Information supplied |
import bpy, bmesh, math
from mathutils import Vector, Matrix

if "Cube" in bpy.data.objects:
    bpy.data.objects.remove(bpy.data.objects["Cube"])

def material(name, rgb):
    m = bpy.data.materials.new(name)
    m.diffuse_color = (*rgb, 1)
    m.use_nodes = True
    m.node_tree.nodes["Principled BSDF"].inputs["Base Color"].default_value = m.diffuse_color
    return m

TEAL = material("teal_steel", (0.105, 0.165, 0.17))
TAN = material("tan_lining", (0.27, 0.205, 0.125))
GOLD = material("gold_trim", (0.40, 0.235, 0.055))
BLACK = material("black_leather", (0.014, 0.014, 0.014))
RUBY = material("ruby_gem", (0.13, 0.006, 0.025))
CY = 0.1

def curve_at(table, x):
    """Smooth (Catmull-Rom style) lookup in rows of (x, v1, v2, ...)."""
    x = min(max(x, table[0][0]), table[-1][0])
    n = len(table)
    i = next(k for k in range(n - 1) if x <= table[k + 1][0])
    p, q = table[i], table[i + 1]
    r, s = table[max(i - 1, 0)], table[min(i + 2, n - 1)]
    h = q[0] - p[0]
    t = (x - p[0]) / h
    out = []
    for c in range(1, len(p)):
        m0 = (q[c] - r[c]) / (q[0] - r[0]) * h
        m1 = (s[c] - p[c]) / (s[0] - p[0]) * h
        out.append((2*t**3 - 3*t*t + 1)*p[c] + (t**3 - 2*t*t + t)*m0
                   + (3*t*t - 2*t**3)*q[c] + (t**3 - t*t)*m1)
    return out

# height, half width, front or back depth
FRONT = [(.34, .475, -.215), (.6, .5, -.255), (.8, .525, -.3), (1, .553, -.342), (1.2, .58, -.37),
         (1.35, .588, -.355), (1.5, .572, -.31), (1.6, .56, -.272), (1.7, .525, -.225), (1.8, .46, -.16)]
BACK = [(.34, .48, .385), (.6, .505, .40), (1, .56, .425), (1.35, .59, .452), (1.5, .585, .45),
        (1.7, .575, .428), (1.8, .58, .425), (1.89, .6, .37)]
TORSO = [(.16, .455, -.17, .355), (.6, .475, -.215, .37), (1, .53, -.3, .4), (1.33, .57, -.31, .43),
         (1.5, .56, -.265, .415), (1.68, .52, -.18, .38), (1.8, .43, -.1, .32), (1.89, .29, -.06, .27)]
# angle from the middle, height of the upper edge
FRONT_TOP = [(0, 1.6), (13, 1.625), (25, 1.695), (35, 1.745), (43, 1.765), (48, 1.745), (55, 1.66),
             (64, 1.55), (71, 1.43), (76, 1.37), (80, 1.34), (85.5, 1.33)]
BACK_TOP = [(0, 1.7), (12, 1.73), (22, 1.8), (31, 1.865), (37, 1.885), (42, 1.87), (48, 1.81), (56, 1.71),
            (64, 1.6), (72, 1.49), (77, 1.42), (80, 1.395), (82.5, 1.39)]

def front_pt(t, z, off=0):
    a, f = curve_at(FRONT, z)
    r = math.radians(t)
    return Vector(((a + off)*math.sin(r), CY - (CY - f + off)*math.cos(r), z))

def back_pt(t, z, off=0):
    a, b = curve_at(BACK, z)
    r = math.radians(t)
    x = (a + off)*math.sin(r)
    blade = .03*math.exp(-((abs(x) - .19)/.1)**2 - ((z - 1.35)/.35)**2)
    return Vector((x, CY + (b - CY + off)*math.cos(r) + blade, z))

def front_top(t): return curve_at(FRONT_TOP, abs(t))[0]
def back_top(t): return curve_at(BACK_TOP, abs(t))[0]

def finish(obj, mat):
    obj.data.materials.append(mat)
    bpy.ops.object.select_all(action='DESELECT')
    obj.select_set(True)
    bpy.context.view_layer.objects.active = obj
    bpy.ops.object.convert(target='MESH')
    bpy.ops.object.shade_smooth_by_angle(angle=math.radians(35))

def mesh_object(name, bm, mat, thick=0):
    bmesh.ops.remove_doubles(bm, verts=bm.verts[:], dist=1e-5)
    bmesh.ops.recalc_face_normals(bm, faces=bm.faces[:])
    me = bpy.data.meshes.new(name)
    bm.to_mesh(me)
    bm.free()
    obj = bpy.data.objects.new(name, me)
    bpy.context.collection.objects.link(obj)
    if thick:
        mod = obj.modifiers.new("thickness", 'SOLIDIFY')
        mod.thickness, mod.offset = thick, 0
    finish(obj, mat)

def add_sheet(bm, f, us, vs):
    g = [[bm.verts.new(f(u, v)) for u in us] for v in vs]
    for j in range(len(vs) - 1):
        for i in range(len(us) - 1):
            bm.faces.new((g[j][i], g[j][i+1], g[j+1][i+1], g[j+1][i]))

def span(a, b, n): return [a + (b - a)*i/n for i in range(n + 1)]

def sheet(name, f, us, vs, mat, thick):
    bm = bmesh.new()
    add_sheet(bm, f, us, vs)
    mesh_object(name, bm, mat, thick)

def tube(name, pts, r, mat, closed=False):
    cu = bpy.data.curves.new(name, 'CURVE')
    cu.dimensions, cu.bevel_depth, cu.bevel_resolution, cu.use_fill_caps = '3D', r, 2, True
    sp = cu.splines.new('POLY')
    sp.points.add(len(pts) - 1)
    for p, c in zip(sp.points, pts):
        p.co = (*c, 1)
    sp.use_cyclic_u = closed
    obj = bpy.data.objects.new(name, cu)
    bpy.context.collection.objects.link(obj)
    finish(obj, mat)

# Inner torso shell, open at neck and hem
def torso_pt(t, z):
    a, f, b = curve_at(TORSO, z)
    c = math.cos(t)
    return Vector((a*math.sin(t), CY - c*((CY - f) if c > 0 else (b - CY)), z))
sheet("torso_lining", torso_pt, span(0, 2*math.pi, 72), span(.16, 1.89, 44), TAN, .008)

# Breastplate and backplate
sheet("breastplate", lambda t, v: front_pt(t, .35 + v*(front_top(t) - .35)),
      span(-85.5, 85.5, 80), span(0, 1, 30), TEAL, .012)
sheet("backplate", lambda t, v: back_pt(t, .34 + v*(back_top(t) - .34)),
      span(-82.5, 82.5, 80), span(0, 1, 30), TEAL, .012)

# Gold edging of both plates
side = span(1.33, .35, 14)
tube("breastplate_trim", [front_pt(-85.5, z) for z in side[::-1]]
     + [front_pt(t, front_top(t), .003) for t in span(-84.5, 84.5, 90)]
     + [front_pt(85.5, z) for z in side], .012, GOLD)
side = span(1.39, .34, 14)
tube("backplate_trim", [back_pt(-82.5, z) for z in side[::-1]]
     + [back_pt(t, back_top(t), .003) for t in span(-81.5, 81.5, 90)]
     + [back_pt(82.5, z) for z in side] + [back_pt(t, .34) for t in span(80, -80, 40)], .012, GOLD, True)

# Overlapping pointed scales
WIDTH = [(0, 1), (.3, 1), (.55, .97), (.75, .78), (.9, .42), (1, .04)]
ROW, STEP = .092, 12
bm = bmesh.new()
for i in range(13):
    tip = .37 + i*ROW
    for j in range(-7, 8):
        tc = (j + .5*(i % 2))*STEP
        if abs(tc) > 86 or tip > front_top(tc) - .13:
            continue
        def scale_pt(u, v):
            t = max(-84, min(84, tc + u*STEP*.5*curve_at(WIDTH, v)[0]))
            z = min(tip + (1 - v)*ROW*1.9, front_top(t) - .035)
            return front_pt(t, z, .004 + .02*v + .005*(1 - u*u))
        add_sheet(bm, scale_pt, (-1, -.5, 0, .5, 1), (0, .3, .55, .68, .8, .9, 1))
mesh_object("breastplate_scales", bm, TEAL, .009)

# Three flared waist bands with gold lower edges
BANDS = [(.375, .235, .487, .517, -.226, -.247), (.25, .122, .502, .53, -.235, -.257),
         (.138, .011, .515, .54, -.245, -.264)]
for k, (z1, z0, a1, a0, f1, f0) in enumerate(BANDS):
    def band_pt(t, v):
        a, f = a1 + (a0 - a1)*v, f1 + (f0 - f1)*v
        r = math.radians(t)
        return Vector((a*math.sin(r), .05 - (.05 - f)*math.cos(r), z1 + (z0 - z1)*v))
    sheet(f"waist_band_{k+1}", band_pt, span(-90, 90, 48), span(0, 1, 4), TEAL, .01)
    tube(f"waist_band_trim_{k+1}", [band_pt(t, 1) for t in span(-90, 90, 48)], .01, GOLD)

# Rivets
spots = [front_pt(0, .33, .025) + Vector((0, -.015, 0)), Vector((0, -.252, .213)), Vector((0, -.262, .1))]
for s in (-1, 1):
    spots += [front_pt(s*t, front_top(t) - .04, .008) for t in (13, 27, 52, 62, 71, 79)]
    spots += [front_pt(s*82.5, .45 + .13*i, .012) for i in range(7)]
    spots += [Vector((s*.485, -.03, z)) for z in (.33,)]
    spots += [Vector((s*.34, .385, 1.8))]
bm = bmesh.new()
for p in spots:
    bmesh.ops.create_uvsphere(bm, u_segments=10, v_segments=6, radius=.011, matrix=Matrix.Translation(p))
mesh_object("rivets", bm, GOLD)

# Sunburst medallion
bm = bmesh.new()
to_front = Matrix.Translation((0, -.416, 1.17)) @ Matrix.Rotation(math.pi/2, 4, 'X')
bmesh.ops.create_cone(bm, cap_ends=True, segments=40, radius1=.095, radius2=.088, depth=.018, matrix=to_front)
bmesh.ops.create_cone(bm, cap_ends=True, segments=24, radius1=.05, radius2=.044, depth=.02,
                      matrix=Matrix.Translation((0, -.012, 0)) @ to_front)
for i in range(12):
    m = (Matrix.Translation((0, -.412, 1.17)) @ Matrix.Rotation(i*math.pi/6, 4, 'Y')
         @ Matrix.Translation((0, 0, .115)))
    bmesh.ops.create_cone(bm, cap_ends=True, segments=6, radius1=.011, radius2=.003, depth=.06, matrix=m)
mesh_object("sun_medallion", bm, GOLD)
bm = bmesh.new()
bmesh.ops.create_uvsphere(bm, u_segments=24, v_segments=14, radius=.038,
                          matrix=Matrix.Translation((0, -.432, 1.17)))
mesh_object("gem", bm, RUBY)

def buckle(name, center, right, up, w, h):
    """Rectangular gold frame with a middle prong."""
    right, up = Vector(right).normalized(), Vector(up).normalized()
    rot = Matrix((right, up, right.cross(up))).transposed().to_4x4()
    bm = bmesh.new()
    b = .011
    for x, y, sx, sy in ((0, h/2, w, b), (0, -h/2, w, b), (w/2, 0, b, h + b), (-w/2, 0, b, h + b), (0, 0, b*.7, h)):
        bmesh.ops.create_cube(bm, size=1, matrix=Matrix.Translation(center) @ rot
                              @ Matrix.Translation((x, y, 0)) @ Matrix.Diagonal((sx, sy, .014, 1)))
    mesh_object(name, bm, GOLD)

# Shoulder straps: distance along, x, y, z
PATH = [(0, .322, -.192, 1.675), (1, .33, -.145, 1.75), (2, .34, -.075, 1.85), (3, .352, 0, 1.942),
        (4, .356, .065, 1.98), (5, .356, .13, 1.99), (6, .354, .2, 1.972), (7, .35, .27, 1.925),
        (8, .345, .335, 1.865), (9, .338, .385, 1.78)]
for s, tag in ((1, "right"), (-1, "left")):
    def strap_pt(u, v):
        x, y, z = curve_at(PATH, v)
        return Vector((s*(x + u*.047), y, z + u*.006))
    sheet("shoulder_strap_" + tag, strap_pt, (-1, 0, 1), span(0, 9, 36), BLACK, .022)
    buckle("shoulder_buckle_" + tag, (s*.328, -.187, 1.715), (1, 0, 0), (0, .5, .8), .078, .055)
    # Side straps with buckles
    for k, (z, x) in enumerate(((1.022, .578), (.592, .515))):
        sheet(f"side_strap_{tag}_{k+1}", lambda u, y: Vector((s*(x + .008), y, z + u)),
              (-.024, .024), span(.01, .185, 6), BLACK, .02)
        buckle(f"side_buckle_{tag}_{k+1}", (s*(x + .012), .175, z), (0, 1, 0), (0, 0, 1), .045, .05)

Activity | Retype the listing above, word for word, from its first line to the line containing "(1.8, .46, -.16)]", both ends included.

Output |
import bpy, bmesh, math
from mathutils import Vector, Matrix

if "Cube" in bpy.data.objects:
    bpy.data.objects.remove(bpy.data.objects["Cube"])

def material(name, rgb):
    m = bpy.data.materials.new(name)
    m.diffuse_color = (*rgb, 1)
    m.use_nodes = True
    m.node_tree.nodes["Principled BSDF"].inputs["Base Color"].default_value = m.diffuse_color
    return m

TEAL = material("teal_steel", (0.105, 0.165, 0.17))
TAN = material("tan_lining", (0.27, 0.205, 0.125))
GOLD = material("gold_trim", (0.40, 0.235, 0.055))
BLACK = material("black_leather", (0.014, 0.014, 0.014))
RUBY = material("ruby_gem", (0.13, 0.006, 0.025))
CY = 0.1

def curve_at(table, x):
    """Smooth (Catmull-Rom style) lookup in rows of (x, v1, v2, ...)."""
    x = min(max(x, table[0][0]), table[-1][0])
    n = len(table)
    i = next(k for k in range(n - 1) if x <= table[k + 1][0])
    p, q = table[i], table[i + 1]
    r, s = table[max(i - 1, 0)], table[min(i + 2, n - 1)]
    h = q[0] - p[0]
    t = (x - p[0]) / h
    out = []
    for c in range(1, len(p)):
        m0 = (q[c] - r[c]) / (q[0] - r[0]) * h
        m1 = (s[c] - p[c]) / (s[0] - p[0]) * h
        out.append((2*t**3 - 3*t*t + 1)*p[c] + (t**3 - 2*t*t + t)*m0
                   + (3*t*t - 2*t**3)*q[c] + (t**3 - t*t)*m1)
    return out

# height, half width, front or back depth
FRONT = [(.34, .475, -.215), (.6, .5, -.255), (.8, .525, -.3), (1, .553, -.342), (1.2, .58, -.37),
         (1.35, .588, -.355), (1.5, .572, -.31), (1.6, .56, -.272), (1.7, .525, -.225), (1.8, .46, -.16)]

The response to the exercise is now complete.